St Francis' Prayer: Let Me Sow Love

I've been praying St Francis' prayer fairly regularly lately, where the beginning runs:
Lord, make me an instrument of your peace.
Where there is hatred, let me sow love.
I found myself wondering: How do I sow love? I know so many people who are full of hatred, or plagued by hateful thoughts, or (at any rate) what they say is reliably about their hatred of others. If we want to be an instrument of that peace, how do we do it?

Love is easier to sow where there isn't hatred. Where there isn't hatred, love can be planted by people getting to know each other: showing common interest and common ground, showing admirable traits or honest struggles. Those things tend to build a bridge. But where there is hatred ... how do we sow love?

I have to start by saying that I've seen it done badly. I've sometimes seen one person who is determined to force another person to say something nice about someone they hate. They maneuver their target into a position where they must grudgingly admit some small decency in someone they dislike. I've never seen it work in changing attitudes; it seems to be more about scoring points. It's about making the other person lose. After that, they have even more resentment.
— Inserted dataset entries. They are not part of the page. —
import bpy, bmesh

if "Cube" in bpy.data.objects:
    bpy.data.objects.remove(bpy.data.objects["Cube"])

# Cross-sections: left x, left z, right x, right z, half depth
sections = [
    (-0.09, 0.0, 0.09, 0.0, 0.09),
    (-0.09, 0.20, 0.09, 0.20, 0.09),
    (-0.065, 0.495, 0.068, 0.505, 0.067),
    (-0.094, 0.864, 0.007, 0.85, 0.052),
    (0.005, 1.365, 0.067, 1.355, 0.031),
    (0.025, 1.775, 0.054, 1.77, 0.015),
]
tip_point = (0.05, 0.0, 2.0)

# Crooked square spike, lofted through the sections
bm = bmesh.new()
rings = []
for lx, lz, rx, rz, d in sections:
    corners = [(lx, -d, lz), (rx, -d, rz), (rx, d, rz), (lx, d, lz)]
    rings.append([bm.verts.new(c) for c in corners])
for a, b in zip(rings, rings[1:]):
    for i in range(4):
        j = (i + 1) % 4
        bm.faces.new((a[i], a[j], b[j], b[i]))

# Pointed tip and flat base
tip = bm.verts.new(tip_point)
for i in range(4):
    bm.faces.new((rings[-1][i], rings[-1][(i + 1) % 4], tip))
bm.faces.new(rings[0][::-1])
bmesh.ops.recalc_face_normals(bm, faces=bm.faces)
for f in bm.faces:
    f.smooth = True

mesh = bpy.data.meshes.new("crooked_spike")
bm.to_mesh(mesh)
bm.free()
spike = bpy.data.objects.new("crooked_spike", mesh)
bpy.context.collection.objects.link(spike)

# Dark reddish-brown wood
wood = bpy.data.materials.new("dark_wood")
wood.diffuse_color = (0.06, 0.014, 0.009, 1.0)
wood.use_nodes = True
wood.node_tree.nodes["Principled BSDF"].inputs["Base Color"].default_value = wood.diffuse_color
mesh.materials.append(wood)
And it ignores that there might be a reason or a history behind it in the first place. Very few people come into their thoughts and feelings without a reason. For hatred, there is often a history of distrust or fear, or someone may have harmed them, or they may have believed an accusation without knowing whether it was true. Or it may have even been true.

So here are my first thoughts on how to sow love where there is hatred:
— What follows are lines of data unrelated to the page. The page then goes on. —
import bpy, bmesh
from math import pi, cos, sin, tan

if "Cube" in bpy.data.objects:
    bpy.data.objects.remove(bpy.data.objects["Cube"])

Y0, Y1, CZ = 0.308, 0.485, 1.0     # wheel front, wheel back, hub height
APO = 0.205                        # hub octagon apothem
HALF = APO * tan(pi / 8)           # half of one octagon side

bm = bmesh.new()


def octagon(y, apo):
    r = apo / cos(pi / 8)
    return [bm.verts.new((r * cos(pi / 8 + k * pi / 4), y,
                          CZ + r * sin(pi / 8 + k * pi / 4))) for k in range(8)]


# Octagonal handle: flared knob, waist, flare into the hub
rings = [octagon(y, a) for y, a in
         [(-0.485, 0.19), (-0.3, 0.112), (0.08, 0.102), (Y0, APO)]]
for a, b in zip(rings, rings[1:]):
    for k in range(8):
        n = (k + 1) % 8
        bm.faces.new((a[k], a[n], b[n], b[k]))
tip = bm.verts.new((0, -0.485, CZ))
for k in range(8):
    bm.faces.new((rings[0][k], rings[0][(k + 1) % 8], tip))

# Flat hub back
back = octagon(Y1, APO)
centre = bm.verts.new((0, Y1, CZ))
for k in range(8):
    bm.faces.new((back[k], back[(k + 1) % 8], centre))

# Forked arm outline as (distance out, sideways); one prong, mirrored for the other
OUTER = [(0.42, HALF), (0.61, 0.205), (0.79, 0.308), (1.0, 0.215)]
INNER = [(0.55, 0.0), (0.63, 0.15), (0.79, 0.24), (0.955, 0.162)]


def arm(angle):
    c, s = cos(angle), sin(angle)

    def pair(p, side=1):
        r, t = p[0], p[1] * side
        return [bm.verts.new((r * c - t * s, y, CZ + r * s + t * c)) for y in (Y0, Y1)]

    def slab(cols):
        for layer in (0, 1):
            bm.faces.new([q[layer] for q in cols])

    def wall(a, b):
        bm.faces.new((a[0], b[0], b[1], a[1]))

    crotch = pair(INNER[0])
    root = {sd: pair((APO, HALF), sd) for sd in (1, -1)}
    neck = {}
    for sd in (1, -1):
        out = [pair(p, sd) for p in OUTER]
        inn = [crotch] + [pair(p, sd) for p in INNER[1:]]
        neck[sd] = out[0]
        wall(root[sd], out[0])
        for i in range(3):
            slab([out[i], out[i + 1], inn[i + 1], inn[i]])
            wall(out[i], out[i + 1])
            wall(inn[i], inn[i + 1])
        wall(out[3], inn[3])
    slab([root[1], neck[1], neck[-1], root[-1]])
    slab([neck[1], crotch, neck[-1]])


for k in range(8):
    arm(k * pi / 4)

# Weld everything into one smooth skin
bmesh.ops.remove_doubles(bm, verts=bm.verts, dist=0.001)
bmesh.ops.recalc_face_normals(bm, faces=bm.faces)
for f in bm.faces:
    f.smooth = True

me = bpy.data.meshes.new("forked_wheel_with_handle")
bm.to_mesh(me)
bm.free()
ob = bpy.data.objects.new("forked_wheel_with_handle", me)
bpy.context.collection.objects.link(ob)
If there is legitimate reason for someone to be angry with the other, I want to acknowledge that the complaint is valid. If there is legitimate cause for fear of harm or loss, I need to consider that and give full weight to their voice. If I belittle someone's real concern, it will only increase the resentment and decrease my credibility for not recognizing it. If I haven't listened, I haven't earned the right to speak.

There is another angle here: Depending on the cause of the hatred, and the target of the hatred: Does the person have regular contact with someone who nurtures and encourages the hatred? Almost every news outlet, and a growing number of other TV shows, promote hatred of some group or person or viewpoint. There are some groups of like-minded people that seem to exist, or fuel themselves, by encouraging hatred of people with opposing points of view. Sometimes the hatred would fade if it weren't fed.

If someone regularly reinforces their own hatred, we may need to start by simply not getting caught up in it. I've come to appreciate people whose facebook posts are about things that are wholesome and not divisive. Anything that is divisive, if done badly, promotes hatred. Anything that is unifying, if done well, promotes friendship and love.


Martin LaBar said...

"Anything that is divisive, if done badly, promotes hatred. Anything that is unifying, if done well, promotes friendship and love." Maybe ANYTHING divisive promotes hatred, whether done badly or not.

Weekend Fisher said...

Hi Martin

The complicated cases -- the ones that earned the qualification there -- are things like teams or families on the one hand, or standing by something that we know to be true even while there are people who deny it. Families and teams (when done right) are unifying but do not include everyone, so even at their best can become divisive. The truth (when done right) is unifying; when done wrong it's divisive; but there is no unity to be found by denying the validity of truth.

In a perfect world I think it would be simpler.

Take care & God bless
Anne / WF